[[ Extracted records open ]]

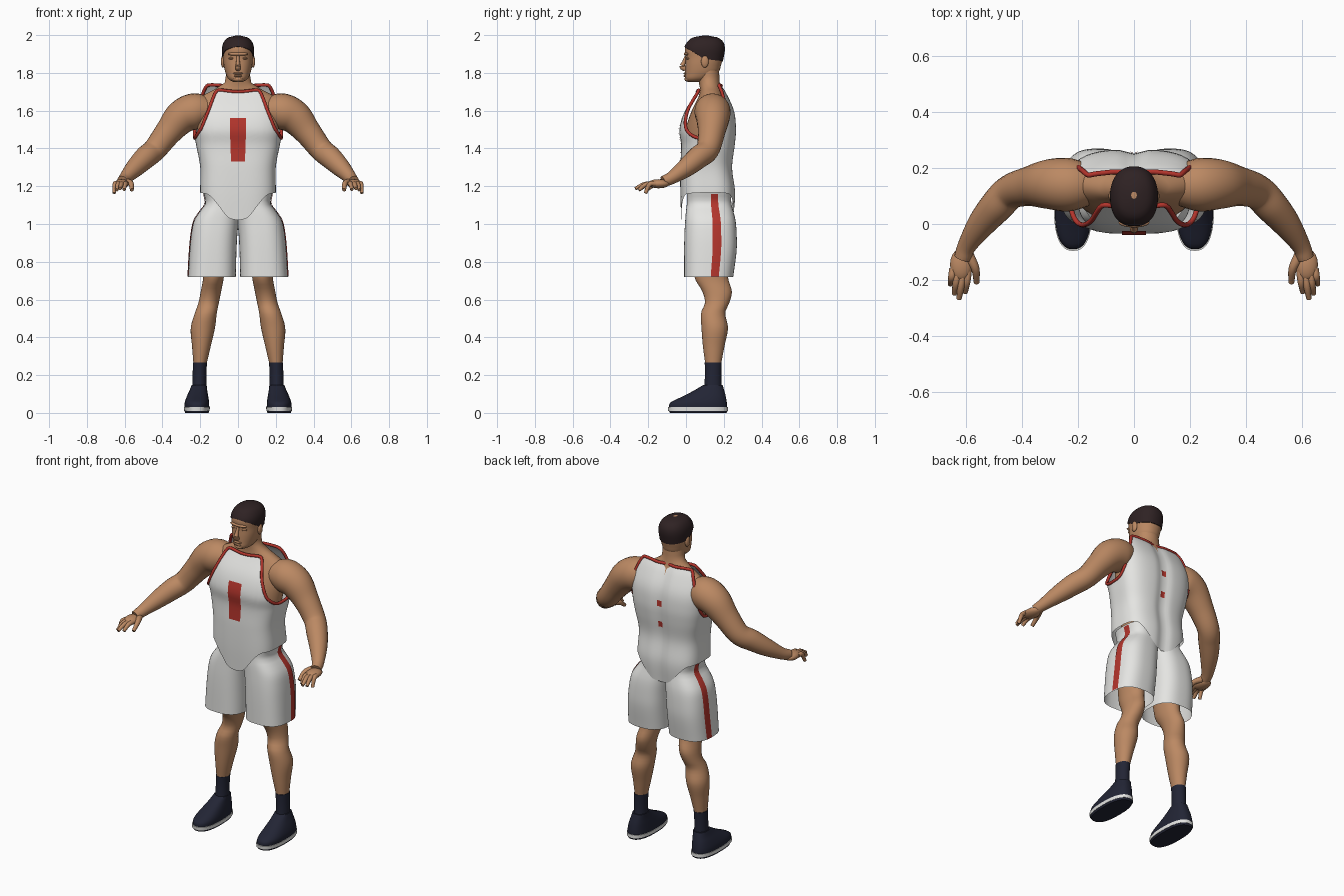
import bpy, bmesh, math
from math import sin, cos, radians, pi, exp
from mathutils import Vector

if "Cube" in bpy.data.objects:
    bpy.data.objects.remove(bpy.data.objects["Cube"])


def material(name, rgb):
    m = bpy.data.materials.new(name)
    m.use_nodes = True
    m.diffuse_color = (*rgb, 1)
    m.node_tree.nodes["Principled BSDF"].inputs["Base Color"].default_value = (*rgb, 1)
    return m


SKIN = material("skin", (.50, .25, .125))
WHITE = material("white cloth", (.78, .78, .76))
RED = material("red trim", (.45, .035, .025))
HAIR = material("dark brown hair", (.028, .016, .017))
NAVY = material("navy", (.016, .018, .035))
parts = []


def interp(rows, t):
    """Smooth interpolation of rows keyed by their first value."""
    t = min(max(t, rows[0][0]), rows[-1][0])
    i = 0
    while i < len(rows) - 2 and t > rows[i + 1][0]:
        i += 1
    last = len(rows) - 1
    a, b = rows[i], rows[i + 1]
    p, q = rows[max(i - 1, 0)], rows[min(i + 2, last)]
    h = b[0] - a[0]
    u = (t - a[0]) / h
    out = []
    for k in range(1, len(a)):
        m0 = (b[k] - p[k]) / (b[0] - p[0]) * h
        m1 = (q[k] - a[k]) / (q[0] - a[0]) * h
        out.append((2*u**3 - 3*u*u + 1)*a[k] + (u**3 - 2*u*u + u)*m0
                   + (3*u*u - 2*u**3)*b[k] + (u**3 - u*u)*m1)
    return out


def emit(name, bm, mat, pair=False):
    """Turn a bmesh into an object, or into a mirrored left and right pair."""
    bmesh.ops.recalc_face_normals(bm, faces=bm.faces)
    for side in (("left_", "right_") if pair else ("",)):
        if side == "right_":
            bmesh.ops.scale(bm, vec=(-1, 1, 1), verts=bm.verts)
            bmesh.ops.reverse_faces(bm, faces=bm.faces)
        me = bpy.data.meshes.new(side + name)
        bm.to_mesh(me)
        me.materials.append(mat)
        ob = bpy.data.objects.new(side + name, me)
        bpy.context.collection.objects.link(ob)
        parts.append(ob)
    bm.free()


def surf(rows, a, z, e=1.0, grow=0.0, dent=0.0):
    """Point on a body whose rows are z, x min, x max, y front, y back."""
    x0, x1, y0, y1 = interp(rows, z)
    c, s = cos(a), sin(a)
    x = (x0 + x1)/2 + ((x1 - x0)/2 + grow) * math.copysign(abs(c)**e, c)
    y = (y0 + y1)/2 + ((y1 - y0)/2 + grow) * math.copysign(abs(s)**e, s)
    return Vector((x, y - dent * exp(-(x / .035)**2) * max(0, s), z))


def from_front(a):
    return math.degrees(math.acos(max(-1, min(1, -sin(a)))))


def shell(name, rows, mat, e=1.0, low=None, high=None, cols=48, steps=20,
          pair=False, caps=True, grow=0.0, dent=0.0):
    """Loft around the z axis; low and high edges may vary around the body."""
    bm = bmesh.new()
    grid = []
    for j in range(steps + 1):
        ring = []
        for i in range(cols):
            a = 2*pi*i/cols
            lo = interp(low, from_front(a))[0] if low else rows[0][0]
            hi = interp(high, from_front(a))[0] if high else rows[-1][0]
            ring.append(bm.verts.new(surf(rows, a, lo + (hi - lo)*j/steps, e, grow, dent)))
        grid.append(ring)
    for r, q in zip(grid, grid[1:]):
        for i in range(cols):
            n = (i + 1) % cols
            bm.faces.new((r[i], r[n], q[n], q[i]))
    if caps:
        bm.faces.new(grid[0][::-1])
        bm.faces.new(grid[-1])
    emit(name, bm, mat, pair)


def patch(name, rows, mat, a0, a1, z0, z1, pair=False, n=12, **kw):
    """Thin painted area lying on a lofted surface."""
    bm = bmesh.new()
    g = [[bm.verts.new(surf(rows, radians(a0 + (a1 - a0)*i/6), z0 + (z1 - z0)*j/n, **kw))
          for i in range(7)] for j in range(n + 1)]
    for r, q in zip(g, g[1:]):
        for i in range(6):
            bm.faces.new((r[i], r[i + 1], q[i + 1], q[i]))
    emit(name, bm, mat, pair)


def tube(name, pts, mat, pair=False, closed=False, sides=16, sub=6):
    """Round limb through points given as x, y, z, radius."""
    if not closed:
        rows = [(i, *p) for i, p in enumerate(pts)]
        pts = [interp(rows, k/sub) for k in range((len(pts) - 1)*sub + 1)]
    ps = [Vector(p[:3]) for p in pts]
    n = len(ps)
    bm = bmesh.new()
    rings = []
    for i, p in enumerate(ps):
        before = ps[i - 1] if closed or i else p
        after = ps[(i + 1) % n] if closed or i < n - 1 else p
        d = (after - before).normalized()
        u = d.cross(Vector((0, 0, 1)) if abs(d.z) < .97 else Vector((0, 1, 0))).normalized()
        v = d.cross(u)
        rings.append([bm.verts.new(p + pts[i][3]*(u*cos(2*pi*k/sides) + v*sin(2*pi*k/sides)))
                      for k in range(sides)])
    for i in range(n if closed else n - 1):
        r, q = rings[i], rings[(i + 1) % n]
        for k in range(sides):
            m = (k + 1) % sides
            bm.faces.new((r[k], r[m], q[m], q[k]))
    if not closed:
        bm.faces.new(rings[0])
        bm.faces.new(rings[-1])
    emit(name, bm, mat, pair)


def blob(name, loc, size, mat, pair=False):
    bm = bmesh.new()
    bmesh.ops.create_uvsphere(bm, u_segments=20, v_segments=12, radius=1)
    bmesh.ops.scale(bm, vec=size, verts=bm.verts)
    bmesh.ops.translate(bm, vec=loc, verts=bm.verts)
    emit(name, bm, mat, pair)


def sym(*rows):
    return [(z, -w, w, f, b) for z, w, f, b in rows]


# Torso and neck
torso = sym((1.1, .15, .02, .22), (1.3, .18, 0, .21), (1.5, .215, .0, .235), (1.6, .225, .03, .23),
            (1.66, .215, .06, .215), (1.7, .15, .075, .195), (1.74, .075, .07, .18), (1.82, .065, .055, .175))
shell("torso", torso, SKIN)

# Head, hair and face
head = sym((1.752, .025, .012, .08), (1.765, .048, -.004, .12), (1.8, .066, -.005, .17),
           (1.84, .075, -.004, .185), (1.88, .079, -.002, .195), (1.93, .081, -.006, .202),
           (1.965, .07, .012, .192), (1.988, .046, .042, .162), (1.997, .01, .09, .115))
shell("head", head, SKIN, e=.9, steps=28)
shell("hair", head, HAIR, e=.9, steps=16, grow=.004,
      low=[(0, 1.94), (40, 1.925), (70, 1.9), (90, 1.875), (180, 1.86)])
blob("brow", (0, .004, 1.9), (.055, .016, .01), SKIN)
tube("nose", [(0, .0, 1.888, .007), (0, -.012, 1.855, .01), (0, -.02, 1.832, .014), (0, -.002, 1.82, .013)], SKIN)
blob("upper_lip", (0, -.004, 1.797), (.026, .01, .006), SKIN)
blob("lower_lip", (0, -.003, 1.784), (.022, .01, .006), SKIN)
blob("chin", (0, .01, 1.767), (.028, .018, .014), SKIN)
blob("eye", (.035, .012, 1.877), (.015, .014, .007), SKIN, pair=True)
blob("ear", (.08, .1, 1.86), (.011, .02, .032), SKIN, pair=True)

# Jersey with hanging front and back tails, edged in red
jersey = sym((1.02, .19, -.025, .25), (1.16, .2, -.03, .262), (1.3, .2, -.03, .246), (1.42, .222, -.026, .26),
             (1.5, .236, -.035, .266), (1.6, .236, -.005, .255), (1.7, .212, .06, .21), (1.735, .2, .08, .185))
neck_and_arms = [(0, 1.7), (20, 1.708), (25, 1.69), (32, 1.6), (50, 1.5), (90, 1.455),
                 (112, 1.52), (122, 1.62), (129, 1.715), (137, 1.735), (180, 1.73)]
hem = [(0, 1.02), (8, 1.035), (20, 1.09), (35, 1.14), (50, 1.16),
       (130, 1.16), (150, 1.12), (172, 1.045), (180, 1.03)]
shell("jersey", jersey, WHITE, e=.65, low=hem, high=neck_and_arms,
      cols=144, steps=30, caps=False, dent=.015)
edge = []
for i in range(144):
    a = 2*pi*i/144
    edge.append((*surf(jersey, a, interp(neck_and_arms, from_front(a))[0], .65, dent=.015), .009))
tube("jersey_trim", edge, RED, closed=True, sides=8)
patch("chest_bar", jersey, RED, -94, -86, 1.33, 1.56, e=.65, grow=.004)
for z in (1.37, 1.5):
    patch("back_spot", jersey, RED, 89.2, 90.8, z, z + .035, e=.65, grow=.005, dent=.015, n=3)

# Shorts with side stripes
shorts = [(.72, .012, .264, -.01, .25), (.86, .008, .256, -.01, .268), (.95, .003, .247, -.008, .268),
          (1.02, -.005, .232, -.004, .262), (1.07, -.01, .2, .0, .25), (1.11, -.01, .172, .005, .24),
          (1.17, -.01, .185, .005, .24)]
shell("shorts_leg", shorts, WHITE, e=.75, cols=72, pair=True, caps=False)
patch("shorts_stripe", shorts, RED, 2, 17, .722, 1.16, pair=True, n=20, e=.75, grow=.004)

# Legs, socks and shoes
leg = [(.26, .166, .236, .102, .186), (.35, .145, .243, .09, .203), (.45, .122, .25, .082, .222),
       (.53, .112, .228, .08, .208), (.58, .102, .21, .1, .228), (.64, .09, .198, .088, .243),
       (.72, .075, .185, .045, .222), (.98, .05, .2, .03, .22)]
shell("leg", leg, SKIN, steps=36, pair=True)
sock = [(.1, .166, .243, .095, .19), (.2, .168, .24, .1, .187), (.266, .164, .239, .099, .189)]
shell("sock", sock, NAVY, steps=6, pair=True)
shoe = [(.028, .152, .283, -.09, .218), (.055, .153, .282, -.082, .216), (.09, .158, .27, -.012, .21),
        (.12, .163, .256, .045, .202), (.147, .166, .246, .09, .194)]
shell("shoe", shoe, NAVY, e=.8, steps=14, pair=True)
sole = [(.011, .15, .285, -.094, .222), (.03, .149, .286, -.096, .222)]
shell("midsole", sole, WHITE, e=.8, steps=1, pair=True)
shell("outsole", [(0, .156, .279, -.085, .215), (.012, .151, .284, -.092, .221)], NAVY,
      e=.8, steps=1, pair=True)

# Arms and hands
tube("arm", [(.16, .14, 1.6, .075), (.23, .14, 1.597, .095), (.3, .142, 1.565, .09), (.37, .135, 1.485, .072),
             (.44, .115, 1.395, .062), (.49, .065, 1.352, .06), (.545, .0, 1.298, .05),
             (.595, -.075, 1.245, .034), (.612, -.12, 1.225, .03)], SKIN, pair=True, sides=24)
blob("palm", (.617, -.145, 1.213), (.04, .058, .024), SKIN, pair=True)
for i, (x, y, z) in enumerate([(.603, -.245, 1.182), (.625, -.268, 1.187),
                               (.642, -.25, 1.18), (.656, -.215, 1.163)]):
    bx = .592 + .018*i
    tube("finger", [(bx, -.16, 1.213, .014), ((bx + x)/2, (y - .17)/2, 1.21, .013), (x, y, z, .009)],
         SKIN, pair=True, sides=10)
tube("thumb", [(.592, -.11, 1.222, .02), (.567, -.16, 1.215, .015), (.562, -.21, 1.18, .01)],
     SKIN, pair=True, sides=10)

# Smooth shading with sharp creases kept
bpy.ops.object.select_all(action='DESELECT')
for ob in parts:
    ob.select_set(True)
bpy.context.view_layer.objects.active = parts[0]
bpy.ops.object.shade_smooth_by_angle(angle=radians(50))
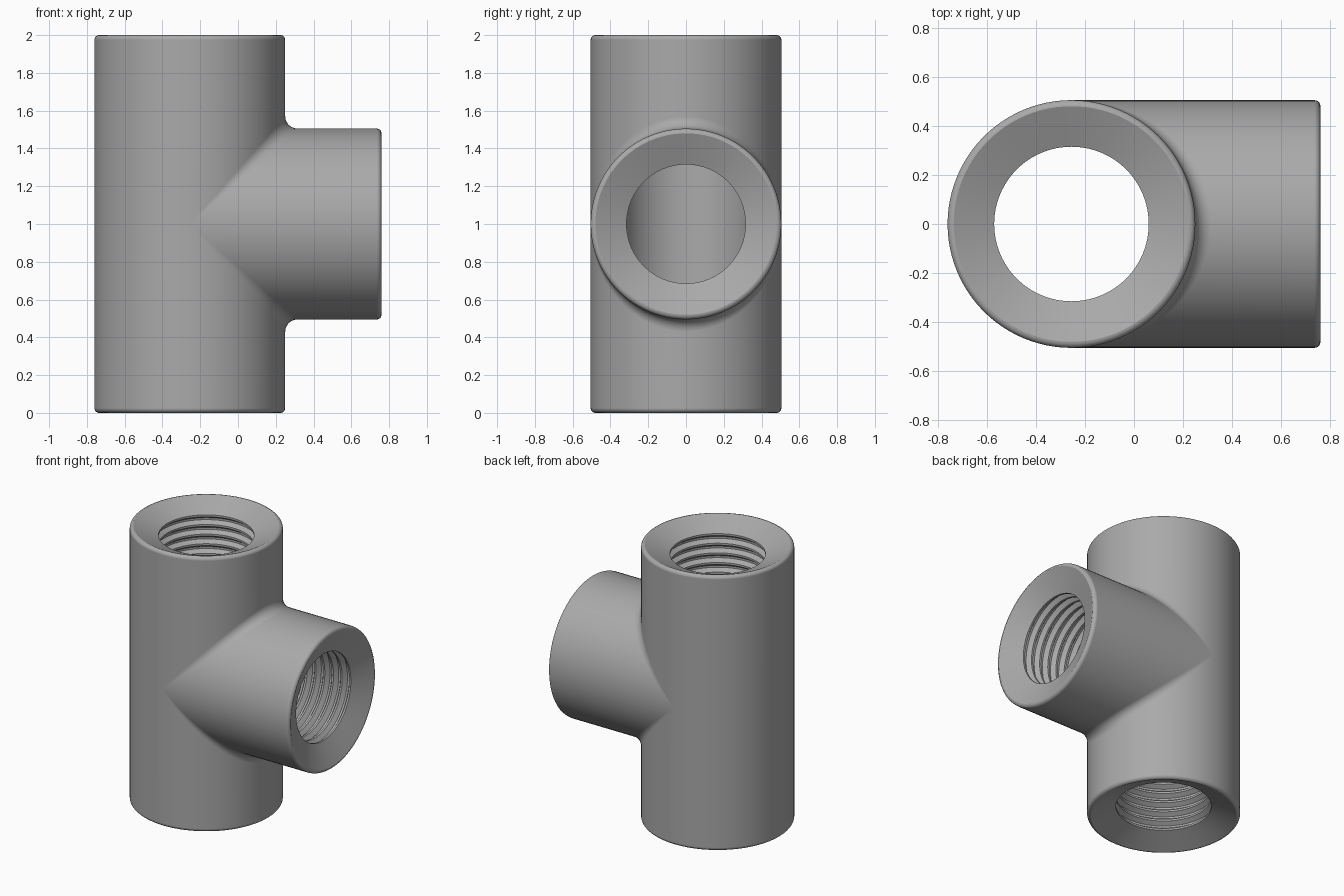
import bpy, bmesh
from math import sin, cos, pi, radians
from mathutils import Vector

if "Cube" in bpy.data.objects:
    bpy.data.objects.remove(bpy.data.objects["Cube"])

R = 0.505          # outer pipe radius
BORE = 0.315       # thread crest radius
ROOT = 0.345       # thread root and inner passage radius
FILLET = 0.065     # blend between run and branch
ROUND = 0.025      # rounded rim
DISH = 0.072       # depth of the conical end face
PITCH, TURNS = 0.07, 7
RUN, BRANCH = 1.0, 1.015   # arm lengths from the crossing point
AXIS_X, MID_Z = -0.255, 1.0
STEPS, ARC = 48, 6

mat = bpy.data.materials.new("grey metal")
mat.use_nodes = True
grey = (0.4, 0.4, 0.4, 1)
mat.diffuse_color = grey
mat.node_tree.nodes["Principled BSDF"].inputs["Base Color"].default_value = grey


def arm_profile(length):
    """(radius, distance) pairs from the rim, over the dished end, down the thread."""
    pts = []
    for i in range(ARC + 1):
        a = pi / 2 * i / ARC
        pts.append((R - ROUND + ROUND * cos(a), length - ROUND + ROUND * sin(a)))
    h = length - DISH
    for _ in range(TURNS):
        pts += [(BORE, h), (BORE, h - 0.2 * PITCH),
                (ROOT, h - 0.5 * PITCH), (ROOT, h - 0.7 * PITCH)]
        h -= PITCH
    return pts + [(BORE, h), (BORE, h - 0.2 * PITCH), (ROOT, h - 0.5 * PITCH)]


def on_run(rad, h, a):
    return Vector((rad * cos(a), rad * sin(a), -h))


def on_branch(rad, h, a):
    return Vector((h, rad * sin(a), -rad * cos(a)))


def front_section(a):
    """Closed section through run and branch, with a rolling-ball fillet outside."""
    c = max(cos(a), 0)
    reach = (R + FILLET) * c
    pts = [on_run(r, h, a) for r, h in arm_profile(RUN)]
    pts.append(on_run(ROOT, ROOT * c, a))
    pts += [on_branch(r, h, a) for r, h in reversed(arm_profile(BRANCH))]
    centre = Vector((reach, (R + FILLET) * sin(a), -reach))
    start = on_branch(R, reach, a) - centre
    end = on_run(R, reach, a) - centre
    for i in range(ARC + 1):
        ray = start.lerp(end, i / ARC) if c < 0.001 else start.slerp(end, i / ARC) * FILLET
        pts.append(centre + ray.normalized() * FILLET)
    return pts


def back_section(a):
    """Open section of the plain half of the run."""
    return ([on_run(R, 0, a)] + [on_run(r, h, a) for r, h in arm_profile(RUN)]
            + [on_run(ROOT, 0, a)])


bm = bmesh.new()


def skin(section, start, closed, side):
    """Join neighbouring sections over half a turn; side mirrors them in height."""
    rows = []
    for i in range(STEPS + 1):
        rows.append([bm.verts.new((p.x + AXIS_X, p.y, MID_Z + side * p.z))
                     for p in section(start + pi * i / STEPS)])
    n = len(rows[0])
    for a, b in zip(rows, rows[1:]):
        for j in range(n if closed else n - 1):
            k = (j + 1) % n
            bm.faces.new((a[j], a[k], b[k], b[j]))


# Lower and upper halves of the tee
for side in (1, -1):
    skin(front_section, -pi / 2, True, side)
    skin(back_section, pi / 2, False, side)

bmesh.ops.remove_doubles(bm, verts=bm.verts, dist=0.0002)
bmesh.ops.recalc_face_normals(bm, faces=bm.faces)

mesh = bpy.data.meshes.new("pipe_tee")
bm.to_mesh(mesh)
bm.free()
mesh.materials.append(mat)
tee = bpy.data.objects.new("pipe_tee", mesh)
bpy.context.collection.objects.link(tee)

# Smooth walls with crisp thread and end-face edges
bpy.ops.object.select_all(action='DESELECT')
tee.select_set(True)
bpy.context.view_layer.objects.active = tee
bpy.ops.object.shade_smooth_by_angle(angle=radians(20))
weighted = tee.modifiers.new("weighted_normals", 'WEIGHTED_NORMAL')
weighted.keep_sharp = True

[[ Extracted records closed ]]

Brief: Look through the entries, and return every line that the word "data" appears in.

Solution for this exercise:
if "Cube" in bpy.data.objects:
    bpy.data.objects.remove(bpy.data.objects["Cube"])
    m = bpy.data.materials.new(name)
        me = bpy.data.meshes.new(side + name)
        ob = bpy.data.objects.new(side + name, me)
if "Cube" in bpy.data.objects:
    bpy.data.objects.remove(bpy.data.objects["Cube"])
mat = bpy.data.materials.new("grey metal")
mesh = bpy.data.meshes.new("pipe_tee")
tee = bpy.data.objects.new("pipe_tee", mesh)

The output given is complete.